On July 10, an automotive era finally came to an end, when the last VW Beetle was produced at Volkswagen Group’s Puebla, Mexico factory.

Perhaps oddly, the signage during the factory ceremony showed a timeline from 1997 to 2019 and referred to a lifespan of 21 years but remember, Volkswagen never officially used the Beetle name in Europe for the air-cooled original: it was simply ‘VW 1200’, ‘VW 1300’ or similar.

Setting pedantry aside for a moment though, the original air-cooled Beetle is generally thought to have entered production in 1938 when the occupying British forces restarted production at the Wolfsburg plant, cars then being produced without interruption in Germany until 1978 when European production ceased, whereupon VW’s Mexican outpost was left to produce the car until the final Ultima Edicion arrived in 2003.

Meanwhile, the New Beetle had arrived in 1997 sitting on the Mk4 Golf platform and having started life as a Polo-based motor show teaser called ‘Concept One’. Aimed primarily at the US market, it made sense for production to take place in Mexico, although the car did prove popular in Europe.
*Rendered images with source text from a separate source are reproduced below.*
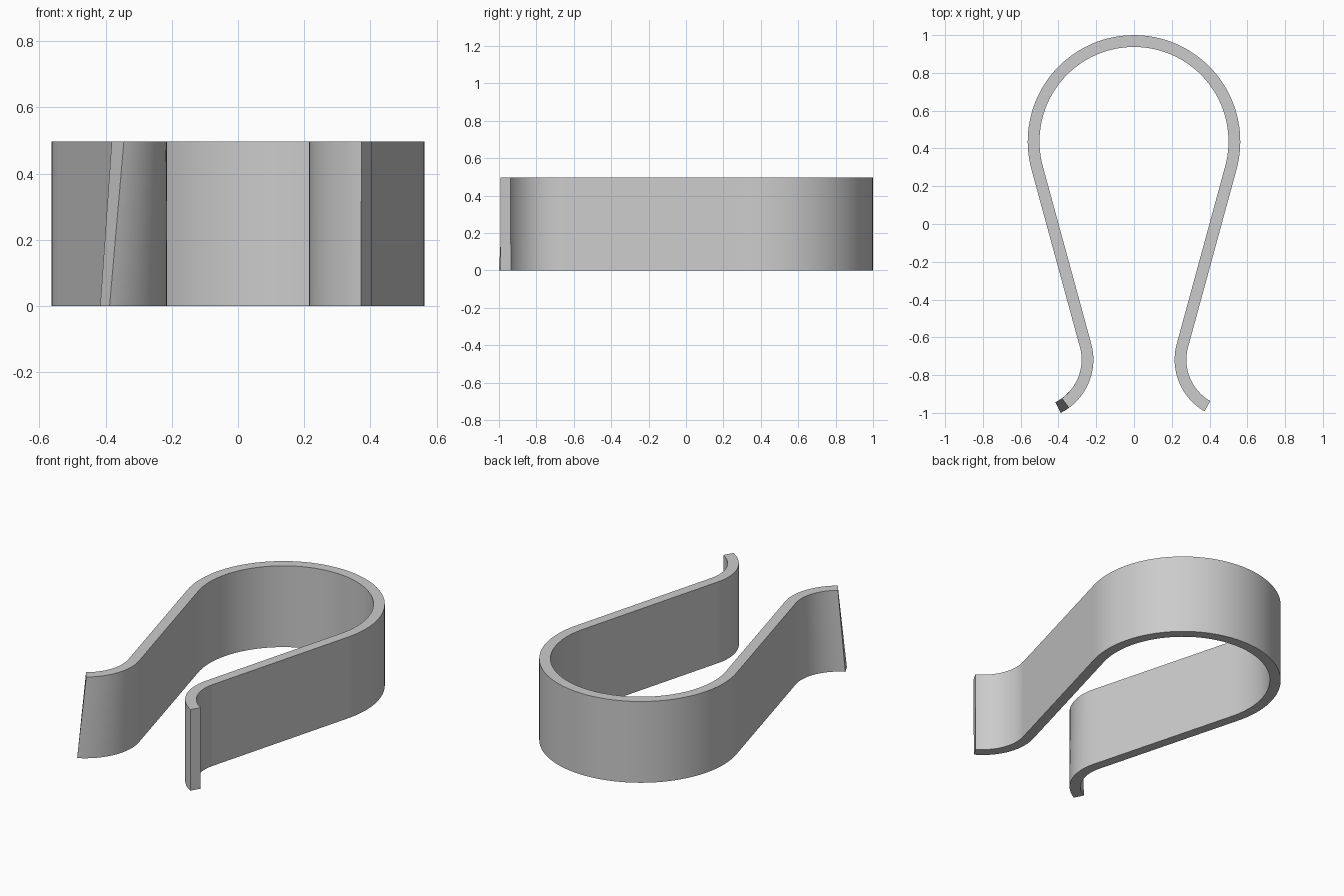
import bpy, bmesh, math

cube = bpy.data.objects.get("Cube")
if cube:
    bpy.data.objects.remove(cube, do_unlink=True)

HEIGHT = 0.497
HALF_T = 0.0312               # half the strip thickness
LOOP_Y, LOOP_R = 0.437, 0.5315  # big loop centre and midline radius
FOOT_X, FOOT_Y, FOOT_R = 0.531, -0.718, 0.2848

# Angle of the straight arm that is tangent to both the loop and the foot curl
dx, dy = FOOT_X, FOOT_Y - LOOP_Y
tangent = math.atan2(dy, dx) + math.acos((LOOP_R + FOOT_R) / math.hypot(dx, dy))


def foot(side, end_bottom, end_top, steps=24):
    """Curled foot, from its free end to the arm: (bottom, top) pairs of (inside, outside) points."""
    start = math.pi + tangent
    rows = []
    for i in range(steps + 1):
        row = []
        for end in (end_bottom, end_top):
            a = math.radians(end) + (start - math.radians(end)) * i / steps
            row.append([(side * (FOOT_X + r * math.cos(a)), FOOT_Y + r * math.sin(a))
                        for r in (FOOT_R + HALF_T, FOOT_R - HALF_T)])
        rows.append(row)
    return rows


def loop(steps=72):
    """Big round loop from the right-hand arm to the left-hand arm."""
    rows = []
    for i in range(steps + 1):
        a = tangent + (math.pi - 2 * tangent) * i / steps
        pair = [(r * math.cos(a), LOOP_Y + r * math.sin(a))
                for r in (LOOP_R - HALF_T, LOOP_R + HALF_T)]
        rows.append([pair, pair])
    return rows


# The foot on the -x side is cut at a slant
rows = foot(1, 239.6, 240) + loop() + foot(-1, 243.1, 233.9)[::-1]

# Skin the strip
bm = bmesh.new()
rings = []
for bottom, top in rows:
    (bi, bo), (ti, to) = bottom, top
    rings.append([bm.verts.new((*bi, 0)), bm.verts.new((*bo, 0)),
                  bm.verts.new((*to, HEIGHT)), bm.verts.new((*ti, HEIGHT))])
for a, b in zip(rings, rings[1:]):
    for k in range(4):
        n = (k + 1) % 4
        bm.faces.new((a[k], a[n], b[n], b[k]))
bm.faces.new(rings[0][::-1])
bm.faces.new(rings[-1])
bmesh.ops.recalc_face_normals(bm, faces=bm.faces)
mesh = bpy.data.meshes.new("spring_clip")
bm.to_mesh(mesh)
bm.free()

clip = bpy.data.objects.new("spring_clip", mesh)
bpy.context.collection.objects.link(clip)

# Plain grey material
grey = bpy.data.materials.new("light_grey")
grey.use_nodes = True
colour = (0.6, 0.6, 0.6, 1)
grey.diffuse_color = colour
grey.node_tree.nodes["Principled BSDF"].inputs["Base Color"].default_value = colour
mesh.materials.append(grey)

# Smooth curves, sharp rims
bpy.ops.object.select_all(action='DESELECT')
clip.select_set(True)
bpy.context.view_layer.objects.active = clip
bpy.ops.object.shade_smooth_by_angle(angle=math.radians(30))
The New Beetle was itself replaced by the new-new Beetle, officially called simply Beetle, in 2011.

Based this time on the Mk5 Golf platform, the 2011 Beetle was a much better resolved effort than its slightly cheap-and-cheerful predecessor and represented a credible, quality alternative to the likes of BMW’s MINI but with VW rationalising its product lines in the wake of the Dieselgate scandal, it was first for the axe. Although sales in the US had actually increased in its final year, it was still selling in a year what the air-cooled original sold in just a week during its heyday.

Will we see the name return? VW hasn’t ruled it out, but you can bet if it does then there won’t be a diesel engine in sight.